(Chip Somodevilla/Getty Images)
(Chip Somodevilla/Getty Images)

More than three and a half years into his administration, President Donald Trump’s approval ratings have remained remarkably stable. There also has been a wider gap between Republicans’ and Democrats’ views of Trump than for any other U.S. president in the modern era of polling.

Trump approval more polarized than for any other president since Eisenhower

About four-in-ten Americans (38%) approve of Trump’s job performance, while 59% disapprove, according to a recent Pew Research Center survey. Although Trump experienced a slight bump in approval ratings at the beginning of the coronavirus outbreak – 45% of the public in March and 44% of the public in April said they approved of the way Trump was handling his job – his approval ratings have settled back to where they were before the pandemic hit the United States.

Trump’s relatively steady ratings are unique among recent presidents.
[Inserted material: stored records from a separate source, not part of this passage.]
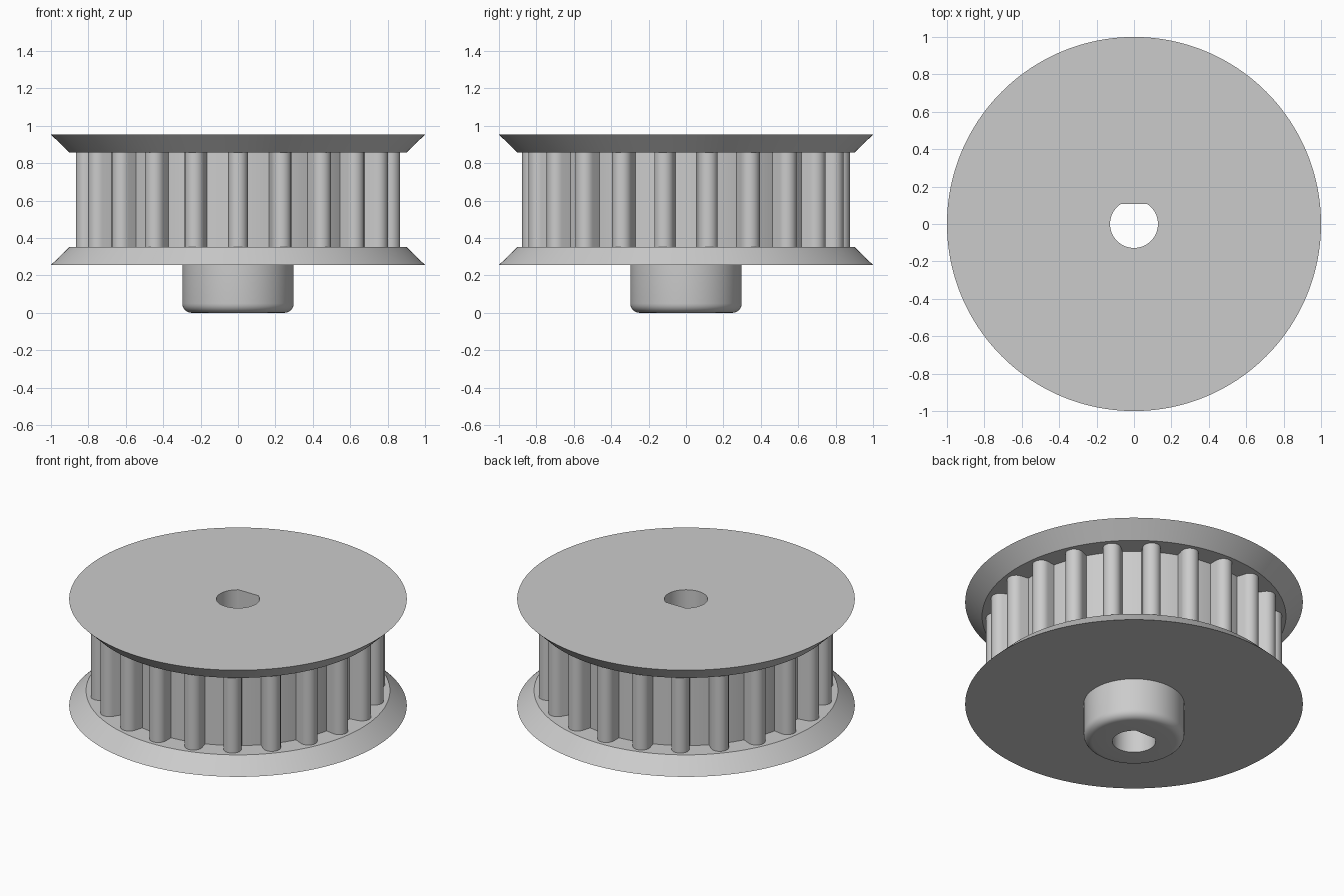
import bpy
import bmesh
from math import sin, cos, pi, radians, tau

cube = bpy.data.objects.get("Cube")
if cube:
    bpy.data.objects.remove(cube, do_unlink=True)

SEGMENTS = 192
TEETH = 22
BORE, BORE_FLAT = 0.128, 0.1064
HUB, FILLET = 0.298, 0.05
ROOT, TOOTH_CENTRE, TOOTH_HALF = 0.77, 0.823, 0.053
LOW, LOW_TOP, HIGH, TOP = 0.256, 0.353, 0.856, 0.953

grey = bpy.data.materials.new("plain grey")
grey.use_nodes = True
colour = (0.6, 0.6, 0.6, 1)
grey.diffuse_color = colour
grey.node_tree.nodes["Principled BSDF"].inputs["Base Color"].default_value = colour


def finish(bm, name):
    """Turn a bmesh into a smooth-shaded object with sharp edges kept."""
    bmesh.ops.recalc_face_normals(bm, faces=bm.faces)
    mesh = bpy.data.meshes.new(name)
    bm.to_mesh(mesh)
    bm.free()
    mesh.materials.append(grey)
    obj = bpy.data.objects.new(name, mesh)
    bpy.context.collection.objects.link(obj)
    bpy.ops.object.select_all(action="DESELECT")
    obj.select_set(True)
    bpy.context.view_layer.objects.active = obj
    bpy.ops.object.shade_smooth_by_angle(angle=radians(25))
    return obj


def bore_radius(angle):
    """D-shaped hole: round, with a flat on the back side."""
    s = sin(angle)
    return min(BORE, BORE_FLAT / s) if s > 0 else BORE


# Spool: hub, two flanges and core in one closed lathe; None marks the bore
fillet = [(HUB - FILLET + FILLET * sin(i * pi / 12), FILLET - FILLET * cos(i * pi / 12))
          for i in range(7)]
profile = [(None, 0), *fillet, (HUB, LOW), (1, LOW), (0.9, LOW_TOP), (ROOT, LOW_TOP),
           (ROOT, HIGH), (0.9, HIGH), (1, TOP), (None, TOP)]
bm = bmesh.new()
rings = []
for i in range(SEGMENTS):
    a = tau * i / SEGMENTS
    ring = []
    for r, z in profile:
        r = bore_radius(a) if r is None else r
        ring.append(bm.verts.new((r * cos(a), r * sin(a), z)))
    rings.append(ring)
for i, ring in enumerate(rings):
    after = rings[(i + 1) % SEGMENTS]
    for j in range(len(profile)):
        k = (j + 1) % len(profile)
        bm.faces.new((ring[j], after[j], after[k], ring[k]))
finish(bm, "pulley_spool")

# Teeth: round-nosed prisms set into the core, one facing the front
nose = [(TOOTH_HALF * cos(i * pi / 12), TOOTH_CENTRE + TOOTH_HALF * sin(i * pi / 12))
        for i in range(13)]
outline = [(TOOTH_HALF, ROOT - 0.03), *nose, (-TOOTH_HALF, ROOT - 0.03)]
bm = bmesh.new()
for t in range(TEETH):
    a = tau * t / TEETH - pi / 2
    base = []
    for side, out in outline:
        base.append(bm.verts.new((out * cos(a) - side * sin(a),
                                  out * sin(a) + side * cos(a), LOW_TOP - 0.01)))
    face = bm.faces.new(base)
    lifted = bmesh.ops.extrude_face_region(bm, geom=[face], use_keep_orig=True)
    verts = [g for g in lifted["geom"] if isinstance(g, bmesh.types.BMVert)]
    bmesh.ops.translate(bm, verts=verts, vec=(0, 0, HIGH - LOW_TOP + 0.02))
finish(bm, "belt_teeth")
And while his ratings are also the most polarized along party lines in the modern era, this divide represents a continuation of a trend seen in assessments of recent presidents, including Barack Obama and George W. Bush.

Pew Research Center conducted this analysis to understand Donald Trump’s job approval ratings in a historical context. For this analysis, we looked at yearly averages for presidential job approval based on annual totals of Pew Research Center surveys from 1993 to 2020 and Gallup organization data from 1953 to 1993. Since 2017, Pew Research Center surveys on Trump’s job approval have been conducted on the Center’s nationally representative Americans Trends Panel (read more about the ATP’s methodology); surveys conducted between 1993 and 2017 (and earlier Gallup surveys) were conducted by telephone.

Over the course of his presidency to date, an average of 87% of Republicans have approved of Trump’s handling of the job, compared with an average of just 6% of Democrats. This 81-percentage-point gap is far larger than the partisan division in average ratings for Obama (67 points) and Bush (58 points) during their presidencies. (These growing partisan divides are consistent with widening divides in views of members of the opposing party, and with deep partisan divisions on political values, many of which are far more pronounced than in past decades.)

The growing partisan gap in assessments of U.S. presidents has been driven primarily by more negative ratings among members of the party that’s out of the White House. The 6% of Democrats who approve of Trump is lower than the 14% of Republicans who approved of Obama and the 23% of Democrats who approved of Bush during their respective administrations. Out-party ratings of the president were even higher in previous decades: For example, an average of 31% of Democrats approved of Ronald Reagan’s job performance.

Trump’s first-term approval ratings are lower than those of several recent presidents

Looking at individual surveys, Trump’s ratings stand out for their stability.

Throughout his first term, Trump’s approval rating has been quite stable compared with his predecessors

While Trump’s ratings today are about the same as they have been throughout his years in office (his rating has consistently fallen between 38% and 45% and hovered around 40% for much of his term), other presidents’ ratings saw far more change.

Obama’s initial approval rating of 64% dropped off in the first few months and largely remained in the mid to high 40s for much of his first term. Obama’s approval rating peaked at 56% in May 2011 – immediately following the killing of Osama Bin Laden – and sat at 50% in the summer of 2012.

George W. Bush’s approval ratings moved sharply higher in September of his first year – they reached 86% in the wake of the 9/11 terrorist attacks – before steadily declining to 46% in July 2004.

Approval ratings for Bill Clinton and Reagan moved lower during their first two years in office. But their ratings had rebounded by the summer preceding their reelection, with slightly more than half of Americans approving of each president’s performance.

George H.W. Bush’s ratings were particularly volatile. They improved in his first year before turning lower and then rising again to a high of 89% following the end of the Gulf War in 1991. Then they steadily fell to just 29% in the summer before his loss to Clinton in the 1992 election.

Trump’s job approval rating at this point in his presidency is lower than that of all of his recent predecessors except George H.W. Bush. The 38% of Americans who approve of Trump’s performance today compares with 29% for Bush in 1992. However, the two presidents’ disapproval rating is similar: 58% disapprove of Trump’s performance today, compared with 60% for Bush in 1992.

Republicans overwhelmingly approve of Trump, along with a narrower majority of GOP-leaning independents

Trump’s approval rating is broadly positive among independents who say they lean toward the Republican Party, though not quite as high as among self-identified Republicans. As of August 2020, 62% of GOP leaners say they approve of the way Trump is handling his job in office, compared with 86% of Republican identifiers.

By contrast, just 5% of Democrats and a nearly identical share of Democratic leaners (6%) currently approve of how Trump his handling his job in office.

Note: This is an update of a post originally published on Aug. 1, 2018.

Amina Dunn  is a research analyst focusing on U.S. politics and policy at Pew Research Center.